"And so the show would go on while Assad stays in power."

The opposition says the talks, actually taking place in Montreux on Wednesday, must seek Assad's removal from power; he says the only subject to discuss should be fighting terrorists, the label he uses for all his armed opponents.

The opposition team due to arrive in Switzerland on Tuesday is headed by Ahmed Jarba, leader of the opposition National Coalition, which only agreed to attend at the last minute and nearly pulled out on Monday over Ban's invitation to Iran.

On the rebel side, the talks could increase the already ferocious internal strife among rival factions. The conference is being boycotted by the powerful Sunni Islamist factions that control territory inside Syria. They have denounced the exiled political opposition as traitors for attending.

The main ethnic Kurdish faction, which controls a large swathe of the northwest, has not been invited.


The UN secretary-general arrived in Geneva on Tuesday ahead of the talks, having nearly torpedoed them with his botched invitation to Iran.

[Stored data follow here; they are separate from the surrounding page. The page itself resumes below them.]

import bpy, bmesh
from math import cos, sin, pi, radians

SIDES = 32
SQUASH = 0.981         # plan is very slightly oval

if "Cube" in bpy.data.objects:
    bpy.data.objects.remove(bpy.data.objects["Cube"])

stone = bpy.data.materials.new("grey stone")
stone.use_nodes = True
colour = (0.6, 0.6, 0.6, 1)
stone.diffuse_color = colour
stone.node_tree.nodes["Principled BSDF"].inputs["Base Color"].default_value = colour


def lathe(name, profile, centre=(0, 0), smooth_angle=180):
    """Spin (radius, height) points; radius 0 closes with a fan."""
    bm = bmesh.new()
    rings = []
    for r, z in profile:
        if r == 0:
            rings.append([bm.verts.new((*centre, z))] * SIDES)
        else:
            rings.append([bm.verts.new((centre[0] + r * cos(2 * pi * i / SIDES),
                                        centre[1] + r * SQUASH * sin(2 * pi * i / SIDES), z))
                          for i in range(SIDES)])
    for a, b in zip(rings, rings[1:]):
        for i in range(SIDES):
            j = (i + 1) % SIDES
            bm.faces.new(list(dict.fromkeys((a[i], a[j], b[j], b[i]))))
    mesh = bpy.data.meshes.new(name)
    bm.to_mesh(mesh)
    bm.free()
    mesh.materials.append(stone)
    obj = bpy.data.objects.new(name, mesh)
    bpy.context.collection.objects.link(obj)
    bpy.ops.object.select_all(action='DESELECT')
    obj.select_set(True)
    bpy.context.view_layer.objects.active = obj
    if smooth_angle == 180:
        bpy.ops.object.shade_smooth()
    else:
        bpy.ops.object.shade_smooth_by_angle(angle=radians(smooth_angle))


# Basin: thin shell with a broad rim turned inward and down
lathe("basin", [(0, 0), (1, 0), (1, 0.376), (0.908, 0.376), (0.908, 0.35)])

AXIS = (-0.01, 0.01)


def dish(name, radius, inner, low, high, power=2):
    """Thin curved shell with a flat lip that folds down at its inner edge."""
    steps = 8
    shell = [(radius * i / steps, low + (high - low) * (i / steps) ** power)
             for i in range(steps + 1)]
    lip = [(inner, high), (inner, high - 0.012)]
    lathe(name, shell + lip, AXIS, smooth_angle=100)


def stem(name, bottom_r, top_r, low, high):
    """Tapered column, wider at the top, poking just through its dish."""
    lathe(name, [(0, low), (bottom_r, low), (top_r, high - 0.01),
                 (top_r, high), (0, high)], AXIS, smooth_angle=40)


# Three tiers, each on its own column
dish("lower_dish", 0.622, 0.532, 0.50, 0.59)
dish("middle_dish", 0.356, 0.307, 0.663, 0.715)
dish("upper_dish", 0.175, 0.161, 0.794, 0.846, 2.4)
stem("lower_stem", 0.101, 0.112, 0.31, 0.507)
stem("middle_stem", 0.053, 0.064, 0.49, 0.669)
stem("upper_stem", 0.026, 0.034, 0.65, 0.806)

His aides shielded him from journalists' questions about the affair, which ended with a dispute over whether Iran had agreed to pre-conditions to attend.

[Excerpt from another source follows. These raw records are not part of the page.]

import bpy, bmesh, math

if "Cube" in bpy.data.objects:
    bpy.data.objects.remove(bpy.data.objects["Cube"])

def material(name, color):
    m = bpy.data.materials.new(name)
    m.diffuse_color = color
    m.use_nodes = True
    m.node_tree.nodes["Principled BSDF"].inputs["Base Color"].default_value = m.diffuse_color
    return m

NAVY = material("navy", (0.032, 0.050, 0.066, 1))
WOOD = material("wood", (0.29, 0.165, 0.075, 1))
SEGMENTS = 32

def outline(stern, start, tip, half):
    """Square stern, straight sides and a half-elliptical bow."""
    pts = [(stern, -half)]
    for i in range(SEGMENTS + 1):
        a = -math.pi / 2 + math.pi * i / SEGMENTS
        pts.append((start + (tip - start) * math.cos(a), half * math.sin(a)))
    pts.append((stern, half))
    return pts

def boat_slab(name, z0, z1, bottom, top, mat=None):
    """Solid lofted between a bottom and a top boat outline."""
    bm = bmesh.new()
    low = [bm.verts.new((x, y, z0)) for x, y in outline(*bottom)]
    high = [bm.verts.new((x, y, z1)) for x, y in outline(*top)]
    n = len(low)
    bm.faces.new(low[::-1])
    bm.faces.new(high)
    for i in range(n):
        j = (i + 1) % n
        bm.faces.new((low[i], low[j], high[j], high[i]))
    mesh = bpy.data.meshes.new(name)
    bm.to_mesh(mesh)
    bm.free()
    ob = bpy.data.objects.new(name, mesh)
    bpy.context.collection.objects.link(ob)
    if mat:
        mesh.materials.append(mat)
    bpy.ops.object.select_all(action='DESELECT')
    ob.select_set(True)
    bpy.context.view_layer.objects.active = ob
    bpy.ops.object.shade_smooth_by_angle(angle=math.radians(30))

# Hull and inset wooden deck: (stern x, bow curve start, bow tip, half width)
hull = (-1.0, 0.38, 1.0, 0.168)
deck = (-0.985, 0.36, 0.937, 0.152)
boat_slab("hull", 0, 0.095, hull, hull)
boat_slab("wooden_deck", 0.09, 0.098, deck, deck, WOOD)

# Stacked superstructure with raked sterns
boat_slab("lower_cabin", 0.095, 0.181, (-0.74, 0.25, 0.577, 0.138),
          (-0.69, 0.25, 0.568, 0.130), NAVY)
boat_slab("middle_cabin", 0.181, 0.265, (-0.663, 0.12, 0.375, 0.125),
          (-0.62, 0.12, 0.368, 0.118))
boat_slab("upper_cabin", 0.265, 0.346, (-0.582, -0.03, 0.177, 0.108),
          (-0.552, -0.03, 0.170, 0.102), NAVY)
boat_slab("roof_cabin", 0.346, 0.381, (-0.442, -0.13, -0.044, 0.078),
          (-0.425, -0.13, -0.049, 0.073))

Western countries have long insisted Tehran sign up to the final statement from the previous Geneva conference in 2012 before it could attend other talks.

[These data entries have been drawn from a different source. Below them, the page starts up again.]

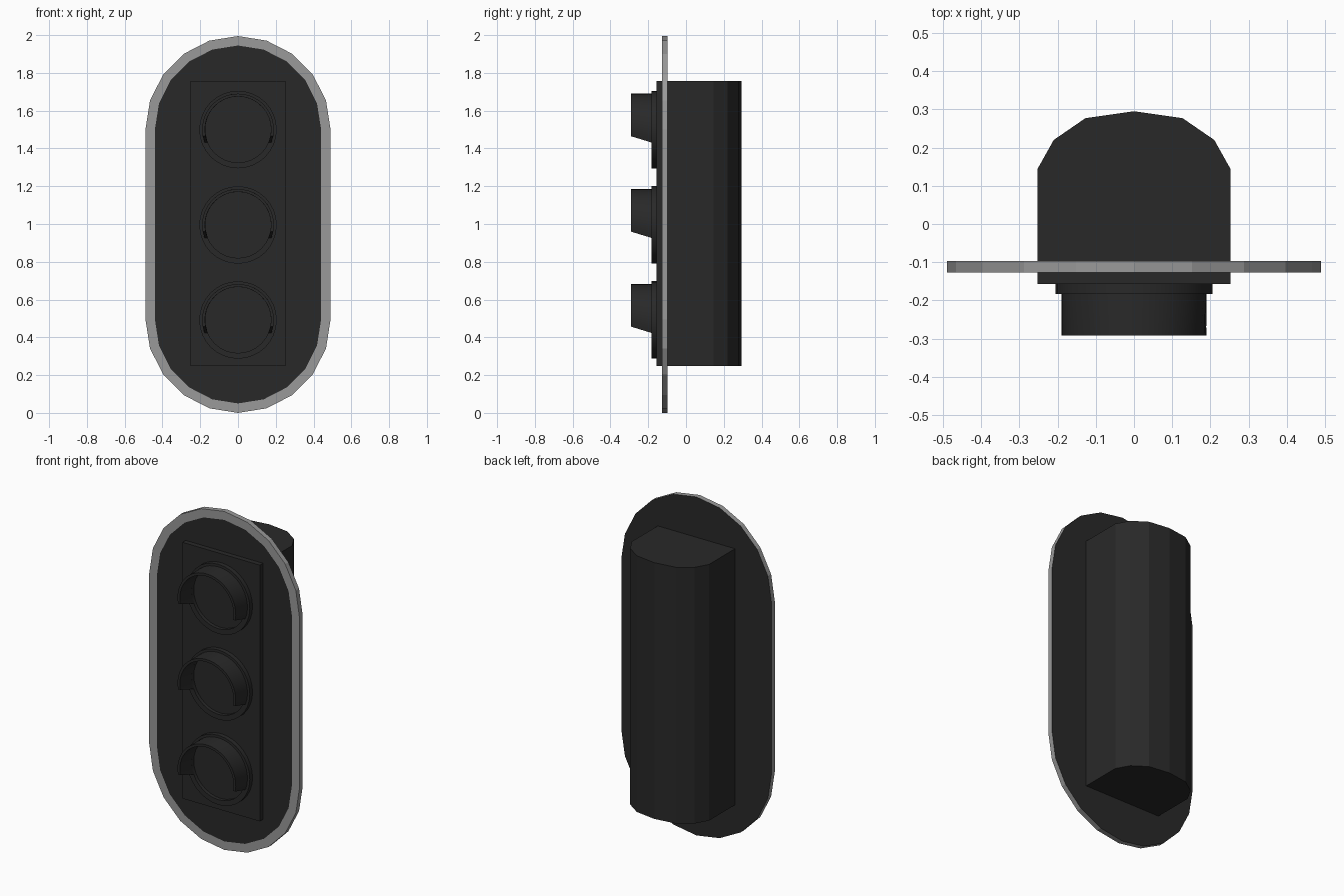
import bpy, bmesh
from math import sin, cos, pi, asin

if "Cube" in bpy.data.objects:
    bpy.data.objects.remove(bpy.data.objects["Cube"])


def material(name, rgb):
    m = bpy.data.materials.new(name)
    m.diffuse_color = (*rgb, 1)
    m.use_nodes = True
    m.node_tree.nodes["Principled BSDF"].inputs["Base Color"].default_value = m.diffuse_color
    return m


BLACK = material("black_paint", (0.022, 0.022, 0.022))
GREY = material("grey_border", (0.32, 0.32, 0.32))


def make(name, verts, faces, mats, smooth=False):
    me = bpy.data.meshes.new(name)
    me.from_pydata(verts, [], faces)
    ob = bpy.data.objects.new(name, me)
    bpy.context.collection.objects.link(ob)
    for m in mats:
        me.materials.append(m)
    bm = bmesh.new()
    bm.from_mesh(me)
    bmesh.ops.recalc_face_normals(bm, faces=bm.faces)
    bm.to_mesh(me)
    bm.free()
    if smooth:
        bpy.ops.object.select_all(action='DESELECT')
        ob.select_set(True)
        bpy.context.view_layer.objects.active = ob
        bpy.ops.object.shade_smooth_by_angle()
    return ob


def bridge(a, b, n):
    # quads between two closed rings of n vertices
    return [(a + i, a + (i + 1) % n, b + (i + 1) % n, b + i) for i in range(n)]


# Backing plate: 20-sided ends, grey rim, black front and back
def stadium(rx, rz, y):
    pts = []
    for start, cz in ((0, 1.505), (10, 0.5)):
        for k in range(start, start + 11):
            a = k * pi / 10
            pts.append((rx * cos(a), y, cz + rz * sin(a)))
    return pts


N = 22
verts = stadium(0.44, 0.445, -0.127) + stadium(0.49, 0.495, -0.127) + stadium(0.49, 0.5, -0.097)
for i in range(N):  # keep the rim edge straight through the plate
    verts[2 * N + i] = (verts[N + i][0], -0.097, verts[N + i][2])
lo = min(v[2] for v in verts)
verts = [(x, y, z - lo) for x, y, z in verts]
faces = [tuple(range(N))] + bridge(0, N, N) + bridge(N, 2 * N, N) + [tuple(range(2 * N, 3 * N))]
plate = make("backing_plate", verts, faces, [BLACK, GREY])
for p in plate.data.polygons:
    p.material_index = 1 if len(p.vertices) == 4 else 0

# Housing: faceted rounded back, extruded vertically
half = [(0.252, -0.157), (0.252, 0.145), (0.21, 0.22), (0.127, 0.277)]
prof = half + [(0, 0.295)] + [(-x, y) for x, y in reversed(half)]
n = len(prof)
verts = [(x, y, z) for z in (0.247, 1.757) for x, y in prof]
make("housing", verts, [tuple(range(n)), tuple(range(n, 2 * n))] + bridge(0, n, n), [BLACK])


# Lamp ring with recessed lens
def lamp_ring(name, cz, s=32):
    rings = [(0.205, -0.15), (0.205, -0.183), (0.175, -0.183), (0.175, -0.162)]
    verts = [(r * cos(2 * pi * i / s), y, cz + r * sin(2 * pi * i / s))
             for r, y in rings for i in range(s)]
    faces = [f for k in range(3) for f in bridge(k * s, (k + 1) * s, s)]
    faces += [tuple(range(s)), tuple(range(3 * s, 4 * s))]
    make(name, verts, faces, [BLACK], True)


# Visor: partial tube whose lower ends slant up towards the front
def visor(name, cz, s=24):
    verts, faces = [], []
    for i in range(s + 1):
        for r, y, drop in ((0.19, -0.178, 0.07), (0.19, -0.292, 0.035),
                           (0.175, -0.292, 0.035), (0.175, -0.178, 0.07)):
            low = -asin(drop / r)
            a = low + (pi - 2 * low) * i / s
            verts.append((r * cos(a), y, cz + r * sin(a)))
    for i in range(s):
        faces += bridge(4 * i, 4 * i + 4, 4)
    faces += [(0, 1, 2, 3), tuple(range(4 * s, 4 * s + 4))]
    make(name, verts, faces, [BLACK], True)


for label, z in (("top", 1.5), ("middle", 0.995), ("bottom", 0.492)):
    lamp_ring(label + "_lamp_ring", z)
    visor(label + "_visor", z)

Ban said Iran's foreign minister had told him Tehran accepted the 2012 statement, which includes a requirement that Syria set up a transitional government. But Tehran said it had agreed to no such thing. The Syrian opposition threatened to pull out of the conference and Western countries demanded Ban withdraw the invitation.

A Western diplomat described the day as "a real mess" and said Ban had made a gaffe that had almost led to the entire conference being cancelled and replaced with a bilateral meeting between Russia and the United States.

Iranian Deputy Foreign Minister Abbas Araqchi blamed Washington for the confusion. "We had repeatedly said that Iran would not accept any precondition," he told state television.

"We were willing to participate at the Geneva 2 conference, but because of America's illogical persistence on imposing preconditions on Iran, we will not take part."


The bleak humanitarian consequences of the war were illustrated starkly in photographs of the emaciated and abused bodies of detainees, released in a report by London law firm Carter Ruck, hired by Qatar, a supporter of Assad's foes.

The report, by three senior lawyers who have worked for international war crimes tribunals and three forensic experts, said they believed the pictures and the photographer's account were credible evidence Assad's government had systematically tortured and killed as many as 11,000 detainees.

They said they had been shown a cache of 55,000 images, most of which were provided by a source who identified himself as a Syrian police photographer whose job included documenting deaths in Assad's jails on behalf of the authorities.

The man, who sometimes had to photograph 50 bodies a day, had defected with digital copies of the images, and the lawyers believed he was a credible source.

"The bodies he photographed since the civil war began showed signs of starvation, brutal beatings, strangulation and other forms of torture and killing," the lawyers wrote. "In some cases the bodies had no eyes."

One of the authors, Desmond de Silva, former chief prosecutor of a war crimes tribunal for Sierra Leone and one of Britain's top lawyers, said the evidence documented "industrial-scale killing" reminiscent of Nazi death camps.

Syria's war has worsened sectarian conflict across the Middle East, threatening to surge beyond its borders to its neighbours. Assad, a member of the Alawite offshoot of Shi'ite Islam, is backed by Shi'ite Iran and Lebanon's Hezbollah Shi'ite militia. His foes, mainly Sunni Muslims, are backed by Sunni powers Saudi Arabia and Qatar.

The conflict has heightened friction between the West and Russia and threatens to reignite civil wars in neighbouring Iraq - where al-Qaeda-linked Sunni militants allied to those in Syria have seized cities in recent weeks - and Lebanon, which has seen a surge of bombings and assassinations.

Tuesday's suicide bombing killed four people in Haret Harek, a residential neighbourhood of Beirut known as a Hezbollah stronghold. The district was also the target of car bomb earlier this month that killed five people.